Medline ® Abstract for Reference 47
of 'Vasopressin and desmopressin stimulation test'
ACTH and cortisol response to combined corticotropin releasing hormone-arginine vasopressin stimulation in obese males and its relationship to body weight, fat distribution and parameters of the metabolic syndrome.
Pasquali R, Gagliardi L, Vicennati V, Gambineri A, Colitta D, Ceroni L, Casimirri F
Int J Obes Relat Metab Disord. 1999;23(4):419.
OBJECTIVES: To investigate the activity of the hypothalamic-pituitary-adrenal (HPA) axis in male obesity and its relationship with several prominent parameters of the metabolic syndrome.
DESIGN: A cross-sectional clinical study of the activity of the HPA axis in groups of obese males and normal-weight controls.
SUBJECTS: Seventeen obese non-diabetic males with a body mass index (BMI)>28 and eight normal-weight controls were examined.
MEASUREMENTS: Fat free mass (FFM) and fat mass (FM) were measured by bioelectrical impedance, and the waist-to-hip circumference ratio (WHR) was calculated in all subjects. Baseline samples were taken for sex hormone and lipid determination, and an oral glucose tolerance test (OGTT) was performed for glucose and insulin determination. The activity of the HPA axis was determined bythe combined administration of human corticotropin releasing hormone (CRH) (100 microg) and arginine vasopressin (AVP) (0.3 IU).
RESULTS: As expected, FFM and FM and the WHR were higher in obese men than in controls, as were fasting insulin and stimulated (as area under the curve (AUC)) glucose and insulin concentrations. Baseline adrenocorticotropin (ACTH) and cortisol concentrations were similar in both groups, but stimulated (as AUC), ACTH was higher (P<0.05) in obese subjects than in controls, whereas no significant difference in cortisolAUC was present. Since the main differences between obese subjects and controls were present during the early 30 min of the test, the correlation coefficients between total and incremental ACTH(AUC 0-30 min) and CortisolAUC 0-30 min and all other variables were analyzed. A significant correlation coefficient was present between them and all anthropometric parameters, fasting insulin and insulinAUC, but not with androgens and gonadotrophins.

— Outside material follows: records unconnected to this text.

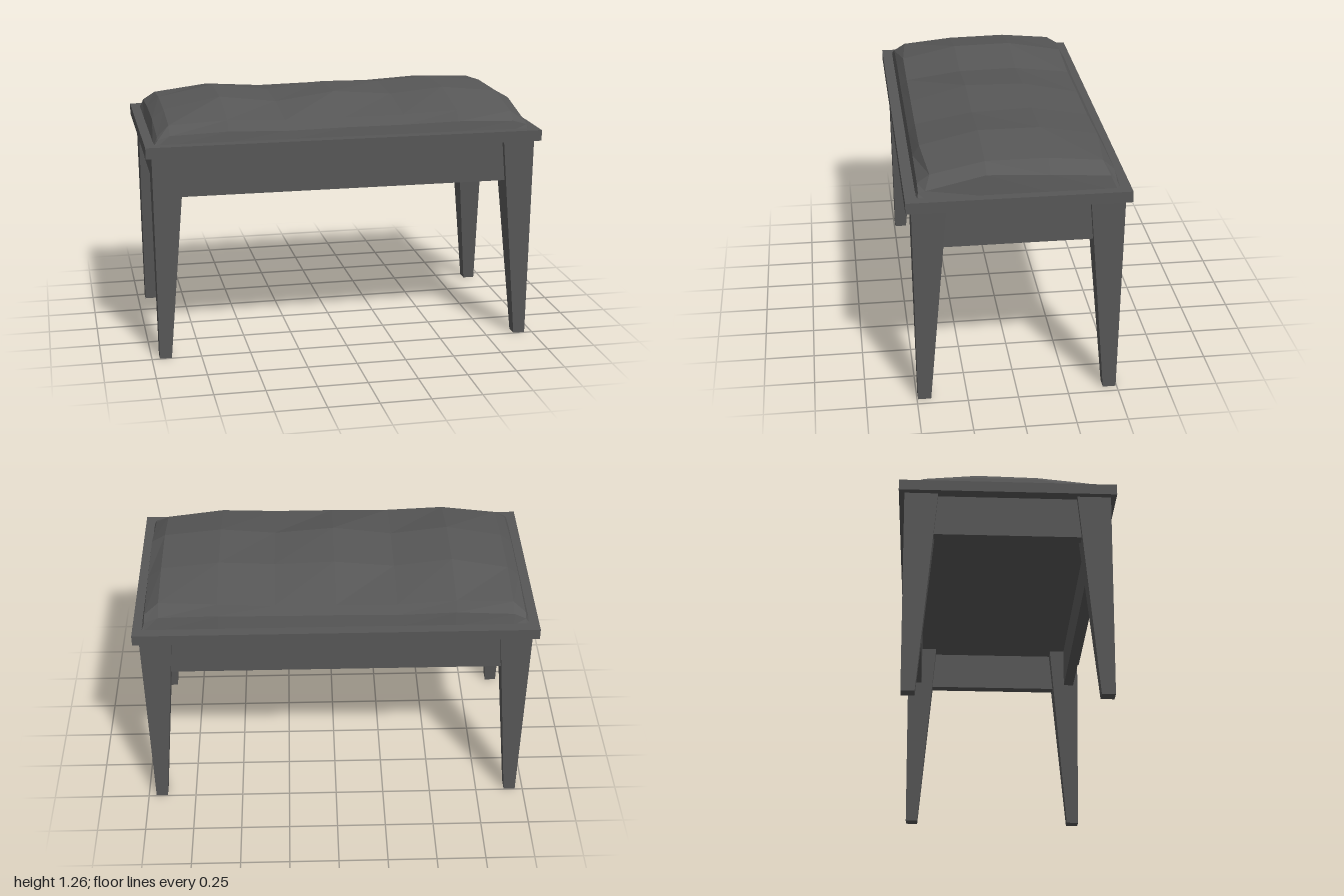
import * as THREE from 'three';

const charcoal = new THREE.MeshStandardMaterial({ color: 0x575757, flatShading: true });
charcoal.name = 'charcoal';

function add(parent, name, geometry, x = 0, y = 0, z = 0) {
  const mesh = new THREE.Mesh(geometry, charcoal);
  mesh.name = name;
  mesh.position.set(x, y, z);
  parent.add(mesh);
  return mesh;
}

// Square leg: nearly straight outside, tapering on its two inner faces
function legGeometry(sx, sz) {
  const g = new THREE.BoxGeometry(1, 1, 1);
  const p = g.attributes.position;
  for (let i = 0; i < p.count; i++) {
    const top = p.getY(i) > 0;
    const outX = p.getX(i) * sx > 0, outZ = p.getZ(i) * sz > 0;
    const x = top ? (outX ? 0.97 : 0.81) : (outX ? 0.96 : 0.9);
    const z = top ? (outZ ? 0.505 : 0.34) : (outZ ? 0.495 : 0.43);
    p.setXYZ(i, sx * x, top ? 1.05 : 0, sz * z);
  }
  g.computeVertexNormals();
  return g;
}

// Lumpy padded cushion: height rows from front to back, each from right to left
function cushionGeometry() {
  const xs = [-0.955, -0.935, -0.875, -0.59, -0.3, 0, 0.3, 0.58, 0.87, 0.94, 0.955];
  const zs = [0.48, 0.468, 0.435, 0.15, -0.15, -0.435, -0.465, -0.482];
  const base = 1.095;
  const heights = [
    Array(11).fill(base),
    [base, 1.12, 1.14, 1.15, 1.14, 1.145, 1.145, 1.15, 1.14, 1.12, base],
    [base, 1.13, 1.18, 1.2, 1.187, 1.19, 1.19, 1.2, 1.18, 1.13, base],
    [base, 1.16, 1.205, 1.26, 1.225, 1.265, 1.24, 1.265, 1.235, 1.195, base],
    [base, 1.16, 1.21, 1.265, 1.23, 1.26, 1.25, 1.265, 1.235, 1.18, base],
    [base, 1.14, 1.185, 1.215, 1.195, 1.2, 1.2, 1.215, 1.21, 1.16, base],
    [base, 1.12, 1.15, 1.165, 1.155, 1.16, 1.16, 1.165, 1.16, 1.13, base],
    Array(11).fill(base),
  ];
  const pos = [], index = [], n = xs.length;
  heights.forEach((row, j) => row.forEach((y, i) => {
    // pull the inner corners in a little
    const corner = (i === 2 || i === n - 3) && (j === 2 || j === 5);
    pos.push(xs[i], y, corner ? zs[j] * 0.94 : zs[j]);
  }));
  for (let j = 0; j < zs.length - 1; j++) {
    for (let i = 0; i < n - 1; i++) {
      const a = j * n + i, b = a + 1, c = b + n, d = a + n;
      index.push(a, b, c, a, c, d);
    }
  }
  const g = new THREE.BufferGeometry();
  g.setAttribute('position', new THREE.Float32BufferAttribute(pos, 3));
  g.setIndex(index);
  g.computeVertexNormals();
  return g;
}

export function createModel() {
  const bench = new THREE.Group();
  bench.name = 'bench';

  // Seat board and cushion
  add(bench, 'seatBoard', new THREE.BoxGeometry(2, 0.055, 1.064), 0, 1.0725, 0);
  add(bench, 'cushion', cushionGeometry());

  // Aprons between the legs, set slightly behind their outer faces
  for (const s of [1, -1]) {
    add(bench, s > 0 ? 'frontApron' : 'backApron',
      new THREE.BoxGeometry(1.7, 0.217, 0.055), 0, 0.9415, s * 0.45);
    add(bench, s > 0 ? 'leftApron' : 'rightApron',
      new THREE.BoxGeometry(0.055, 0.217, 0.75), s * 0.915, 0.9415, 0);
  }

  // Four tapered legs
  for (const sx of [1, -1]) for (const sz of [1, -1]) {
    add(bench, (sz > 0 ? 'front' : 'back') + (sx > 0 ? 'Left' : 'Right') + 'Leg', legGeometry(sx, sz));
  }
  return bench;
}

In addition, a significant correlation was present between total and incremental ACTH(AUC 0-30 min) and triglyceride concentrations. However, after adjusting for BMI or FM values, all correlation coefficients became non-significant, except the one between incremental ACTH(AUC 0-30 min) and insulinAUC (P<0.05).
CONCLUSION: These findings indicate that obese men may also have an altered pituitary response to combined CRH/AVP stimulation, which appears to be predominantly related to body size and total body fat. ACTH hyperresponsiveness after CRH/AVP stimulation also appears to be related to hyperinsulinaemia, but underlying mechanisms of this relationship remain to be elucidated.
Department of Internal Medicine and Gastroenterology, S. Orsola-Malpighi Hospital, University of Bologna, Italy.